▶ _STUDY MATERIAL_:

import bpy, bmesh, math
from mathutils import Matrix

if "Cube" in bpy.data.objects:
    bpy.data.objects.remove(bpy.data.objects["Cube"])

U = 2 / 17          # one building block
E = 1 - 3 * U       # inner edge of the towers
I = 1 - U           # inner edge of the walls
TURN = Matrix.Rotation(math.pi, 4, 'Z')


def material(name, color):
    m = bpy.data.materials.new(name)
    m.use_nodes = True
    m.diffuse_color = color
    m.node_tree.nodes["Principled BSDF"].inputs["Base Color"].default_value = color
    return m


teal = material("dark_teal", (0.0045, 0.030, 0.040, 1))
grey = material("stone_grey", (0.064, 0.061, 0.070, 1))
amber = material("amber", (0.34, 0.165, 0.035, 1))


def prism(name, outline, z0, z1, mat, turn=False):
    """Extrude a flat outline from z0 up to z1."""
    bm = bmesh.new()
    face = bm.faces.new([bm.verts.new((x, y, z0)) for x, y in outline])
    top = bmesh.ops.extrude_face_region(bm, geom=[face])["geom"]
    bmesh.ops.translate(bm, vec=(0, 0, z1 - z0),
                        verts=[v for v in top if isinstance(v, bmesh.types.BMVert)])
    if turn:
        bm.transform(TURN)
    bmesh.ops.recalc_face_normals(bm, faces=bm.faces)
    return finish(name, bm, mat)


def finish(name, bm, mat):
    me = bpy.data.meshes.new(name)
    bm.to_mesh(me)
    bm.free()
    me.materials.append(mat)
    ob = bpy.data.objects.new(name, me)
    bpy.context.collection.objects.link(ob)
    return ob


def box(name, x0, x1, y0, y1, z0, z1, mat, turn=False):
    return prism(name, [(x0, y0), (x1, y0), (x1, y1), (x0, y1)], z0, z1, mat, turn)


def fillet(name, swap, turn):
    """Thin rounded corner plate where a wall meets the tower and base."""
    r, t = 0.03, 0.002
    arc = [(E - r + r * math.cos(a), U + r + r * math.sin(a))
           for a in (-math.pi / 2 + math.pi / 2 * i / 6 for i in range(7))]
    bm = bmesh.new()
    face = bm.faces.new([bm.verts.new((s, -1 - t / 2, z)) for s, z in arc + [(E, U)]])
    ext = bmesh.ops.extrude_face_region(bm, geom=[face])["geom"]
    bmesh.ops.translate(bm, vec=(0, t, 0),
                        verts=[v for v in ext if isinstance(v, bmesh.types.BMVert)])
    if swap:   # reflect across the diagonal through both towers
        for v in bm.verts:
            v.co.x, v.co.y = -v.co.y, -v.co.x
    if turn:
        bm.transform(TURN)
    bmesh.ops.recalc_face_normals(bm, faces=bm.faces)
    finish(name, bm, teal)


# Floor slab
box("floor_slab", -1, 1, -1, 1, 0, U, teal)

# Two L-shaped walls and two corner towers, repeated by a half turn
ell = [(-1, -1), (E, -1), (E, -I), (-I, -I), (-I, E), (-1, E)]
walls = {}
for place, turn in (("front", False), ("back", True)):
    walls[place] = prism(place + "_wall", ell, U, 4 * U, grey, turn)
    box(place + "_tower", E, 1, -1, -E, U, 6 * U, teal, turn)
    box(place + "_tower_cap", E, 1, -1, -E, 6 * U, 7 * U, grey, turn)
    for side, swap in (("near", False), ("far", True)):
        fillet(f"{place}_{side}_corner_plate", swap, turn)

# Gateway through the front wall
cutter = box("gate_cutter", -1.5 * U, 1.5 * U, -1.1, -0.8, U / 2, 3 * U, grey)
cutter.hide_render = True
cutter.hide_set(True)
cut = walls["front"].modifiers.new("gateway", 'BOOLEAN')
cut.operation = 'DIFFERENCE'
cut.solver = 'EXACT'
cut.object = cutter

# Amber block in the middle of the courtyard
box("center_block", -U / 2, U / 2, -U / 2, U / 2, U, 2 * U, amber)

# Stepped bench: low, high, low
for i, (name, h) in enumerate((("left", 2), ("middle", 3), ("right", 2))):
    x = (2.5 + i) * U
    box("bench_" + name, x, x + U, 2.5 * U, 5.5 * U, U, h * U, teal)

--

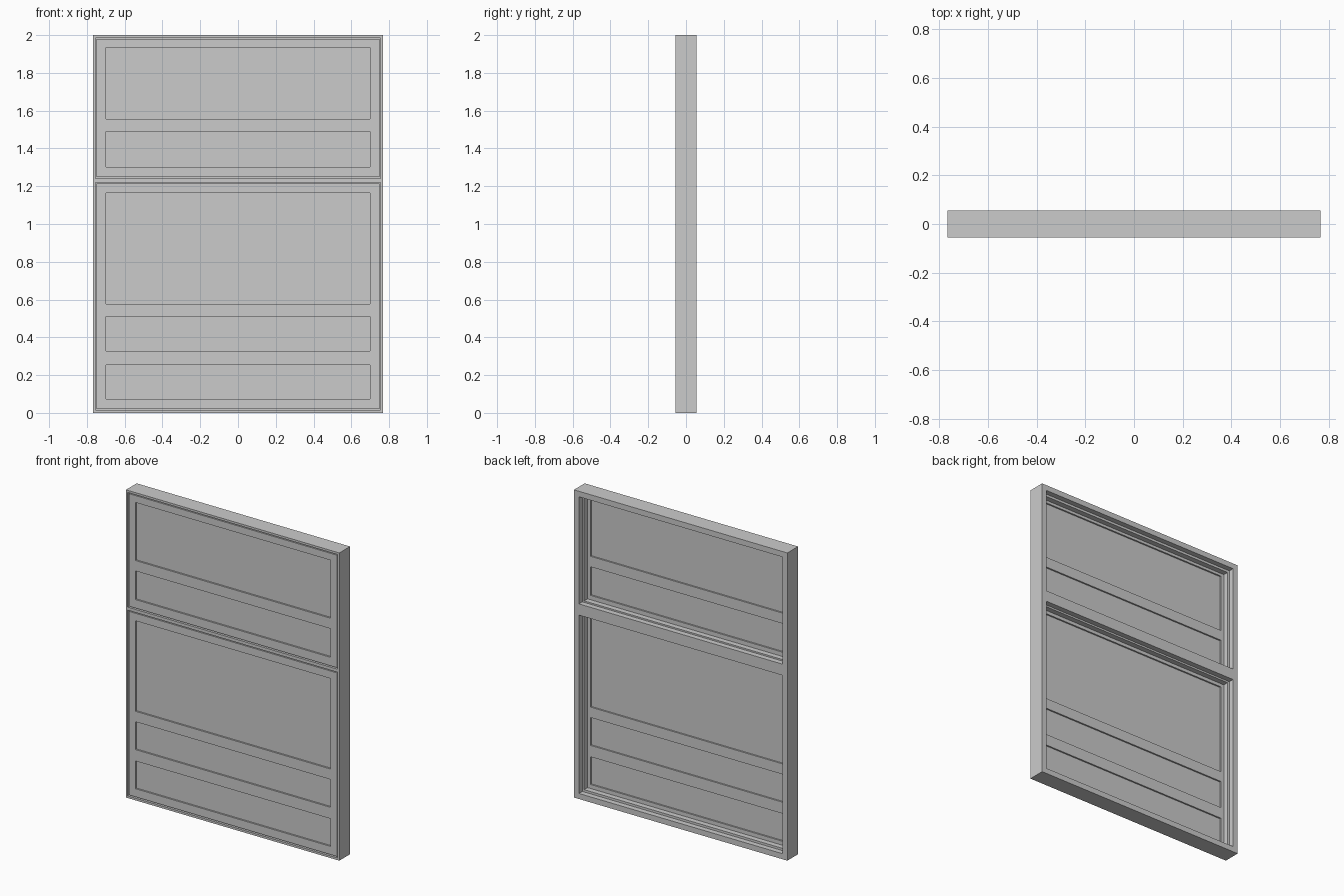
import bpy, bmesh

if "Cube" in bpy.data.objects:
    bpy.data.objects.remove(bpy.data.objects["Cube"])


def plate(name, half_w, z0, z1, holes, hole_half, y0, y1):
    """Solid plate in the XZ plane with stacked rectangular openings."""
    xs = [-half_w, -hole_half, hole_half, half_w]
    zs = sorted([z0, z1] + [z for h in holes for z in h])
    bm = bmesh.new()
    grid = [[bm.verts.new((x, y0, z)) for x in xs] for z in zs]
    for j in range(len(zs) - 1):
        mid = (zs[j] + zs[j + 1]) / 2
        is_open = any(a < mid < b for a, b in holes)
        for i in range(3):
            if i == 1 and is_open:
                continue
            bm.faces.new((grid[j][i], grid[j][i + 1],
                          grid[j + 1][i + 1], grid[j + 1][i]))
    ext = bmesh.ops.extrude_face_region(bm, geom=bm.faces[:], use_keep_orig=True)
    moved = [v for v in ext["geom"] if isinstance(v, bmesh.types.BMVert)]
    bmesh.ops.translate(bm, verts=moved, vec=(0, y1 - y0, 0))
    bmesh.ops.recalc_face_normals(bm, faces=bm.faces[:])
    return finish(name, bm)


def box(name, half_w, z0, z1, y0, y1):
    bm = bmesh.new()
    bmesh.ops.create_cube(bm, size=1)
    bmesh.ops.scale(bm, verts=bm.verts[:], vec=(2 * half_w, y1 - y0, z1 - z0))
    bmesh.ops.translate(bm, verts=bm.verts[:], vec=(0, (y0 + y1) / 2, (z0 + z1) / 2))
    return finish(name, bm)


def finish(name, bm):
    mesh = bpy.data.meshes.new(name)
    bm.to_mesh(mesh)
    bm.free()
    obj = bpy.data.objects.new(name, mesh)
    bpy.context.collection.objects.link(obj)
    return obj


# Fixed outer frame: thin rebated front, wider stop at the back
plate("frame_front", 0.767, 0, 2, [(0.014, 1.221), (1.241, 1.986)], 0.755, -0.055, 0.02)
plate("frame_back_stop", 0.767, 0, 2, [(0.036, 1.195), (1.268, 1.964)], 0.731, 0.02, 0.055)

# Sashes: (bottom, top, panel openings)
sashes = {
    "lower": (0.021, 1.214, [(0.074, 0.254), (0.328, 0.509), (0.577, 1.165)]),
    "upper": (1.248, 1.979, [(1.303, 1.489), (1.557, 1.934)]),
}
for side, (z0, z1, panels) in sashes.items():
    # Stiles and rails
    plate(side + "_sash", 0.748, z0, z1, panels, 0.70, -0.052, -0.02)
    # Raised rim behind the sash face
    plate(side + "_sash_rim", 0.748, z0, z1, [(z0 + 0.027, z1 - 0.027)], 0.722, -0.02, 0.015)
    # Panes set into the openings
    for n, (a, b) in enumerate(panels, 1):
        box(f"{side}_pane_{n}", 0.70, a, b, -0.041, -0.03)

* * *

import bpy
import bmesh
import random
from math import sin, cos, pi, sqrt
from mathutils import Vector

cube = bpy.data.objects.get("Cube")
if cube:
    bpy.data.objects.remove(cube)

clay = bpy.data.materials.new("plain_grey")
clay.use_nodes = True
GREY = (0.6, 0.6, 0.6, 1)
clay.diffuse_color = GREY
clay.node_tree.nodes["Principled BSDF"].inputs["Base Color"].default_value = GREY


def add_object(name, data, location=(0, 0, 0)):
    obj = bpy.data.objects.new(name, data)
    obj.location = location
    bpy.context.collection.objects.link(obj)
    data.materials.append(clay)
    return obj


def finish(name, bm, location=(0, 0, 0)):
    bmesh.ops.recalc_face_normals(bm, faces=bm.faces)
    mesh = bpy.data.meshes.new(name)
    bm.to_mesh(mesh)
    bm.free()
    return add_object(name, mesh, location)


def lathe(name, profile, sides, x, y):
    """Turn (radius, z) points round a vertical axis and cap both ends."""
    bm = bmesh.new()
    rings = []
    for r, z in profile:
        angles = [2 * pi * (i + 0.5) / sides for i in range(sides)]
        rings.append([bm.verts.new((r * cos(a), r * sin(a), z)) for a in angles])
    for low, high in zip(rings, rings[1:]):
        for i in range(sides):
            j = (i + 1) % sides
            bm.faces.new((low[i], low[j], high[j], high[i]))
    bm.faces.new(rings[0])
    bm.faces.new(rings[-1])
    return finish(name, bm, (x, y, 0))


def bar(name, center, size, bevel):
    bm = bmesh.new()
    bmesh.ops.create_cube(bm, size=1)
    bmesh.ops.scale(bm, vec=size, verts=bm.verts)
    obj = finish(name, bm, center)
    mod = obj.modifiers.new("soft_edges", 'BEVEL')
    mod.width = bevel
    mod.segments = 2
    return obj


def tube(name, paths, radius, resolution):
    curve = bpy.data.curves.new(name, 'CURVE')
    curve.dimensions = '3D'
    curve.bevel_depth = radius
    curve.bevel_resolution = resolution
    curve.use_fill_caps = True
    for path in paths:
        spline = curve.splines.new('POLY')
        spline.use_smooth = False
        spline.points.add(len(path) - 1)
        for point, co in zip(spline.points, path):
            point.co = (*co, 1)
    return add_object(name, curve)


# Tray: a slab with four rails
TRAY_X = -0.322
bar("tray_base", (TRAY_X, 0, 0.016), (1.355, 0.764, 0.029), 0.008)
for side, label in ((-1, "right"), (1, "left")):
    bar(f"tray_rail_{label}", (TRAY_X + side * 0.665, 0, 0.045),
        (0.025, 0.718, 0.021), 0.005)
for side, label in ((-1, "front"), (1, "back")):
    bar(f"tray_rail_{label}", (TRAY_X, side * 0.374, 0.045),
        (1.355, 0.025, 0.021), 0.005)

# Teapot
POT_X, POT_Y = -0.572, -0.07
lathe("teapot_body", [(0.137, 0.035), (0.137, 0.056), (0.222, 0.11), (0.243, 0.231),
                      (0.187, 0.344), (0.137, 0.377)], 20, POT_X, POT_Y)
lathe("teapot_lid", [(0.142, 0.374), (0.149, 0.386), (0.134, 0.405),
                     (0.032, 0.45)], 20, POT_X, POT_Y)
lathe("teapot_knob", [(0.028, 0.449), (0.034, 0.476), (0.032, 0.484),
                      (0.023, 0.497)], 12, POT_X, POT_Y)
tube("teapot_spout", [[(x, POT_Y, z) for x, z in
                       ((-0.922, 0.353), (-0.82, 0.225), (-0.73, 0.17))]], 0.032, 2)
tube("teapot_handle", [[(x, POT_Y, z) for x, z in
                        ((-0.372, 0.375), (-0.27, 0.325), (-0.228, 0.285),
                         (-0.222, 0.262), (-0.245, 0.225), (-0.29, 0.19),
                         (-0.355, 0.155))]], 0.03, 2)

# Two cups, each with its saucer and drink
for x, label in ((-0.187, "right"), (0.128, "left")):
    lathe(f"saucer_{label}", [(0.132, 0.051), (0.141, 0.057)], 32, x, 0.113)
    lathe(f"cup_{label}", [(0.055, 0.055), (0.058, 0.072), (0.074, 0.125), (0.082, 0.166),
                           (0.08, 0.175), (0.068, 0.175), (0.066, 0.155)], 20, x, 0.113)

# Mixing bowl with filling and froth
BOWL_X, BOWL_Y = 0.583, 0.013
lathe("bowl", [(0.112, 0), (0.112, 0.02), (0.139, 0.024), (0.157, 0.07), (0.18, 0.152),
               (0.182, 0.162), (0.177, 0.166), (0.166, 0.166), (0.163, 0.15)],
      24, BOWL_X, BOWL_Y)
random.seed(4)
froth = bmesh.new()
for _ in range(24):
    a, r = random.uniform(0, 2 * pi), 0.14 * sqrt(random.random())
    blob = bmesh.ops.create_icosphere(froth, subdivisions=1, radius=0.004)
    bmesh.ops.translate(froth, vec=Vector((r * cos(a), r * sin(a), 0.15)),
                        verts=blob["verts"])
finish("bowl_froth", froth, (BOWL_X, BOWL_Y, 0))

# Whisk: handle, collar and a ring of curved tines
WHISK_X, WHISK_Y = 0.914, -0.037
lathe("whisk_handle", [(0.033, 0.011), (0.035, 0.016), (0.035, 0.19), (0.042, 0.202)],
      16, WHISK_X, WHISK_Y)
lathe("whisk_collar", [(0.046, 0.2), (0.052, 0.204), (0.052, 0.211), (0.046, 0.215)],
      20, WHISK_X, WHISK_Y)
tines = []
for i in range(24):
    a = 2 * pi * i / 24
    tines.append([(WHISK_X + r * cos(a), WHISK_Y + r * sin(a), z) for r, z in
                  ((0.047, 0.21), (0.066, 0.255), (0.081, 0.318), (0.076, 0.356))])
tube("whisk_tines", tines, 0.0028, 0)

▶ _YOUR ASSIGNMENT_:
When a line in the material contains the string "faces", copy that line.

▶ _RESPONSE BELOW_:
    face = bm.faces.new([bm.verts.new((x, y, z0)) for x, y in outline])
    bmesh.ops.recalc_face_normals(bm, faces=bm.faces)
    face = bm.faces.new([bm.verts.new((s, -1 - t / 2, z)) for s, z in arc + [(E, U)]])
    bmesh.ops.recalc_face_normals(bm, faces=bm.faces)
            bm.faces.new((grid[j][i], grid[j][i + 1],
    ext = bmesh.ops.extrude_face_region(bm, geom=bm.faces[:], use_keep_orig=True)
    bmesh.ops.recalc_face_normals(bm, faces=bm.faces[:])
    bmesh.ops.recalc_face_normals(bm, faces=bm.faces)
            bm.faces.new((low[i], low[j], high[j], high[i]))
    bm.faces.new(rings[0])
    bm.faces.new(rings[-1])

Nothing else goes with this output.